*Work to be completed*. Please give the listing underneath again, exactly as shown.

------

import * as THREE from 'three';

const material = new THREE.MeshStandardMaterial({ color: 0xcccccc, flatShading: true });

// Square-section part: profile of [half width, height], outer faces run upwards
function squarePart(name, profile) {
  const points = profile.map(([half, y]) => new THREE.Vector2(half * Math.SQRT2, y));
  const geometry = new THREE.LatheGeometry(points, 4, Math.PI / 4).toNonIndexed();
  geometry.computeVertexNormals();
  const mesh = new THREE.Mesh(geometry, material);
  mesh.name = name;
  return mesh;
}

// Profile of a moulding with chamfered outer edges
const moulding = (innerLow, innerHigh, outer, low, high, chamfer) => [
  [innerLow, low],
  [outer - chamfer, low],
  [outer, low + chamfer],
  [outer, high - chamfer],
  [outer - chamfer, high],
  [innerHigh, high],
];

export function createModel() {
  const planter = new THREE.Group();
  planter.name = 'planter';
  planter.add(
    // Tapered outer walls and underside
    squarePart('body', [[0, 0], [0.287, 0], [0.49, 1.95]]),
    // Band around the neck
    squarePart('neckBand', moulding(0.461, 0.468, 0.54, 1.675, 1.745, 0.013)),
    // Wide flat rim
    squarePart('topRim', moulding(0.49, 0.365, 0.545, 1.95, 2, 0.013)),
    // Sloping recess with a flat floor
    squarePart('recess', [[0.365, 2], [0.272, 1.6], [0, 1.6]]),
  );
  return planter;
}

------

*Solution to this task*.
import * as THREE from 'three';

const material = new THREE.MeshStandardMaterial({ color: 0xcccccc, flatShading: true });

// Square-section part: profile of [half width, height], outer faces run upwards
function squarePart(name, profile) {
  const points = profile.map(([half, y]) => new THREE.Vector2(half * Math.SQRT2, y));
  const geometry = new THREE.LatheGeometry(points, 4, Math.PI / 4).toNonIndexed();
  geometry.computeVertexNormals();
  const mesh = new THREE.Mesh(geometry, material);
  mesh.name = name;
  return mesh;
}

// Profile of a moulding with chamfered outer edges
const moulding = (innerLow, innerHigh, outer, low, high, chamfer) => [
  [innerLow, low],
  [outer - chamfer, low],
  [outer, low + chamfer],
  [outer, high - chamfer],
  [outer - chamfer, high],
  [innerHigh, high],
];

export function createModel() {
  const planter = new THREE.Group();
  planter.name = 'planter';
  planter.add(
    // Tapered outer walls and underside
    squarePart('body', [[0, 0], [0.287, 0], [0.49, 1.95]]),
    // Band around the neck
    squarePart('neckBand', moulding(0.461, 0.468, 0.54, 1.675, 1.745, 0.013)),
    // Wide flat rim
    squarePart('topRim', moulding(0.49, 0.365, 0.545, 1.95, 2, 0.013)),
    // Sloping recess with a flat floor
    squarePart('recess', [[0.365, 2], [0.272, 1.6], [0, 1.6]]),
  );
  return planter;
}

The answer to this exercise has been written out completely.